Write out every line below that contains "objects".

Data items
▽

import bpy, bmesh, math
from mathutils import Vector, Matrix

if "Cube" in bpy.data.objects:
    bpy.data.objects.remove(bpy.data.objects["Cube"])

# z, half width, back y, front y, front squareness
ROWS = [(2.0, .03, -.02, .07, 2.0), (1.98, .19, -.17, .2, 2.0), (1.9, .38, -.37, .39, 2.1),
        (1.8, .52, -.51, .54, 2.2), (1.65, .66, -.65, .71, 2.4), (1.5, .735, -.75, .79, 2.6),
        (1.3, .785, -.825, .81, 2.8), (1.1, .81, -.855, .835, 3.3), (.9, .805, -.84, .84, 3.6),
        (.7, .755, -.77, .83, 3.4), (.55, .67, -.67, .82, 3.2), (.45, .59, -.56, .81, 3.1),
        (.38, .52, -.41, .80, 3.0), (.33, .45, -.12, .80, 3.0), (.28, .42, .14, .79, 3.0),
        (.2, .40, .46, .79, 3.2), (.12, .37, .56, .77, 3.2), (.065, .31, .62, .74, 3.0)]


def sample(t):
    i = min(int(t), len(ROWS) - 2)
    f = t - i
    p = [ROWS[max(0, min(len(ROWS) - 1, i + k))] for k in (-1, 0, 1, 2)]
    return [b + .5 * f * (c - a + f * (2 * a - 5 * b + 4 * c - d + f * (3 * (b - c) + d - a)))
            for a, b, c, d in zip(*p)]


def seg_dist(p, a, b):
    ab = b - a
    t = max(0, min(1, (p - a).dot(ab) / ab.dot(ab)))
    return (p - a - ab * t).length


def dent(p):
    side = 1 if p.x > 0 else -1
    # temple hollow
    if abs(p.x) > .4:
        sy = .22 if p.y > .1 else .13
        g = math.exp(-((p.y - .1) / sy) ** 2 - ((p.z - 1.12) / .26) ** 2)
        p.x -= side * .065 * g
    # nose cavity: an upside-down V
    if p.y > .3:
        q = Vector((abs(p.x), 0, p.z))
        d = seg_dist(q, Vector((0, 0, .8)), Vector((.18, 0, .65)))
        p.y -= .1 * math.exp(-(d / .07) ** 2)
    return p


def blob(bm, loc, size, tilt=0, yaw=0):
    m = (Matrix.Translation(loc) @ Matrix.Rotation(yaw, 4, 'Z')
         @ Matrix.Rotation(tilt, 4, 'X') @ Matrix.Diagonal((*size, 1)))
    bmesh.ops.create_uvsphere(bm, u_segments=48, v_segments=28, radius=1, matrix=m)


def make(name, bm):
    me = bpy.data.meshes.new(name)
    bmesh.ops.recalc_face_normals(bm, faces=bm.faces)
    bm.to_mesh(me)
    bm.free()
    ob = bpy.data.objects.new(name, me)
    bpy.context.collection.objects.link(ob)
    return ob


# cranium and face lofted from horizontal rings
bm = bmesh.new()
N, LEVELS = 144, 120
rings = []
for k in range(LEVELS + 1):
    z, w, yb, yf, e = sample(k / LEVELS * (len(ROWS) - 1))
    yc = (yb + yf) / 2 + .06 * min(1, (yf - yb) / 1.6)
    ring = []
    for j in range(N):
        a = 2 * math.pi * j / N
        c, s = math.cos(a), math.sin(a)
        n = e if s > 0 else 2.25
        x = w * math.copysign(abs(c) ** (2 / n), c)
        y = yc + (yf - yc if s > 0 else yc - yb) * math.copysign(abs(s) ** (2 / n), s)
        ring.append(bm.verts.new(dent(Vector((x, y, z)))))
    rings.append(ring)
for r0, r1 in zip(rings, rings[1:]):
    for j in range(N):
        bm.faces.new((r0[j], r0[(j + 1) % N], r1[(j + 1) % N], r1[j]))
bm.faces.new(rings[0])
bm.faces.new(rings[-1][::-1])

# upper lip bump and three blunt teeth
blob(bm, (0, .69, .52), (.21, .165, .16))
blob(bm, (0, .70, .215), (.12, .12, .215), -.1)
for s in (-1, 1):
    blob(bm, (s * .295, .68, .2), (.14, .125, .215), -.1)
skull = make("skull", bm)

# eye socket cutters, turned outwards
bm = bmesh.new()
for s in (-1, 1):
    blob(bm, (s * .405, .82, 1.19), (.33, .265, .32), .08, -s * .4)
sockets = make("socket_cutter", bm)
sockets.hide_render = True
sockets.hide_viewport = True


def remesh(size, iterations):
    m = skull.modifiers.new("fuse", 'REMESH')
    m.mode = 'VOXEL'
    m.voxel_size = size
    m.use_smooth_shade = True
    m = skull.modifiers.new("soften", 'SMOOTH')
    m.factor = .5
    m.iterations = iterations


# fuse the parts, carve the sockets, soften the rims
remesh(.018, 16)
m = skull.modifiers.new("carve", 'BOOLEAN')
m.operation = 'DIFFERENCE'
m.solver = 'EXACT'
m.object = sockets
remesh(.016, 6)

△
▽

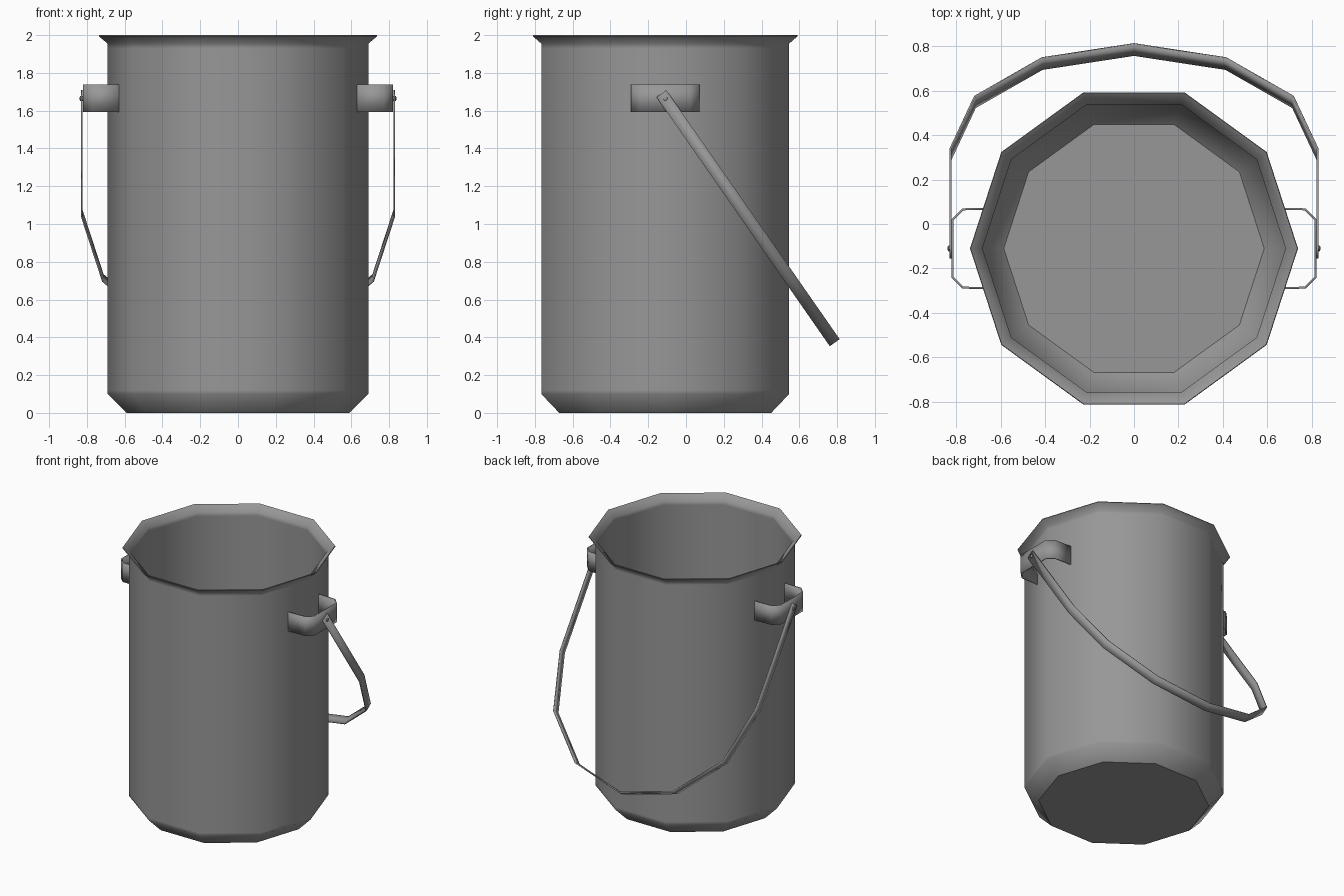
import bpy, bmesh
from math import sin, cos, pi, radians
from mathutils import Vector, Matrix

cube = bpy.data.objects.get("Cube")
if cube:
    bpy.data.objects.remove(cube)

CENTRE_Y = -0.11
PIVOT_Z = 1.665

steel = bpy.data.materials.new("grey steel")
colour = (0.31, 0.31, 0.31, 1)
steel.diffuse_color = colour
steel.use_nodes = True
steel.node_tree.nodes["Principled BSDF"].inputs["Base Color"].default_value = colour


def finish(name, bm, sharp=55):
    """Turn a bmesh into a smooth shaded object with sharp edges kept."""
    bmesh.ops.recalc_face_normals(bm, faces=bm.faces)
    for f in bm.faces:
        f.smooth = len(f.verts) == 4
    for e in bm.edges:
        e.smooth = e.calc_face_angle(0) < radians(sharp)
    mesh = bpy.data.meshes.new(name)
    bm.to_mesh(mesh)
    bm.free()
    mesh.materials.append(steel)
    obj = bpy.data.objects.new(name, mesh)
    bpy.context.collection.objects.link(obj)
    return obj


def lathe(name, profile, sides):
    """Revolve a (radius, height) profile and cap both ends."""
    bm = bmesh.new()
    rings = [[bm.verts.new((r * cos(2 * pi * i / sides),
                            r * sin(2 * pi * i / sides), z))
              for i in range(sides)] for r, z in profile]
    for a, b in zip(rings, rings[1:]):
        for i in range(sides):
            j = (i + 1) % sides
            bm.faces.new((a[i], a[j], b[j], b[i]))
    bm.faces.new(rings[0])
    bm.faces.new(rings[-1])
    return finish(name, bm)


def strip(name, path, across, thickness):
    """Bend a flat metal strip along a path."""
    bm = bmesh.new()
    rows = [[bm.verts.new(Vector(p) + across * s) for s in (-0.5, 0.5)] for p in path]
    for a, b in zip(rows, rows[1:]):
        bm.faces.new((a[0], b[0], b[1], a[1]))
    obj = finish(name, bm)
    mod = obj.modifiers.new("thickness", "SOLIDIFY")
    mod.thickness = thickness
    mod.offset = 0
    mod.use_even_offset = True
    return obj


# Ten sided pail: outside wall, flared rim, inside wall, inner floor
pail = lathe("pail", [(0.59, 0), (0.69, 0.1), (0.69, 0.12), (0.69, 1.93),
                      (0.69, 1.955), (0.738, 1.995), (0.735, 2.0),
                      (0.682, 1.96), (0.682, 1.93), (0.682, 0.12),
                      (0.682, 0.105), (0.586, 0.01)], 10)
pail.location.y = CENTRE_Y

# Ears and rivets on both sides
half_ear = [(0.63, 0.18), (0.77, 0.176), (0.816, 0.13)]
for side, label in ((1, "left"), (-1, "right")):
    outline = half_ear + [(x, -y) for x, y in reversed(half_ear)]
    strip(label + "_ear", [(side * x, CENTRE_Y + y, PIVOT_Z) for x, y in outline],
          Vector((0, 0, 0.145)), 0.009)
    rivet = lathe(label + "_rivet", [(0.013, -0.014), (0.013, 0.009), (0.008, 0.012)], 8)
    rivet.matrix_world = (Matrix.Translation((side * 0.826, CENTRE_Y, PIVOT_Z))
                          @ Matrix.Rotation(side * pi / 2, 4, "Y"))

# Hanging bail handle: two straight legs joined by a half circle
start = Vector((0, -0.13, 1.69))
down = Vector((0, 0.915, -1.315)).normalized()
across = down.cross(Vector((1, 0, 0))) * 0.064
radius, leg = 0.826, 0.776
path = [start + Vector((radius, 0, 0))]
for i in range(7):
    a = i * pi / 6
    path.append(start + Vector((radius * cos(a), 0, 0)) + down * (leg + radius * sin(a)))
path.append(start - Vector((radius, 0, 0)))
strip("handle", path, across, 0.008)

△

_Answer space_
if "Cube" in bpy.data.objects:
    bpy.data.objects.remove(bpy.data.objects["Cube"])
    ob = bpy.data.objects.new(name, me)
    bpy.context.collection.objects.link(ob)
cube = bpy.data.objects.get("Cube")
    bpy.data.objects.remove(cube)
    obj = bpy.data.objects.new(name, mesh)
    bpy.context.collection.objects.link(obj)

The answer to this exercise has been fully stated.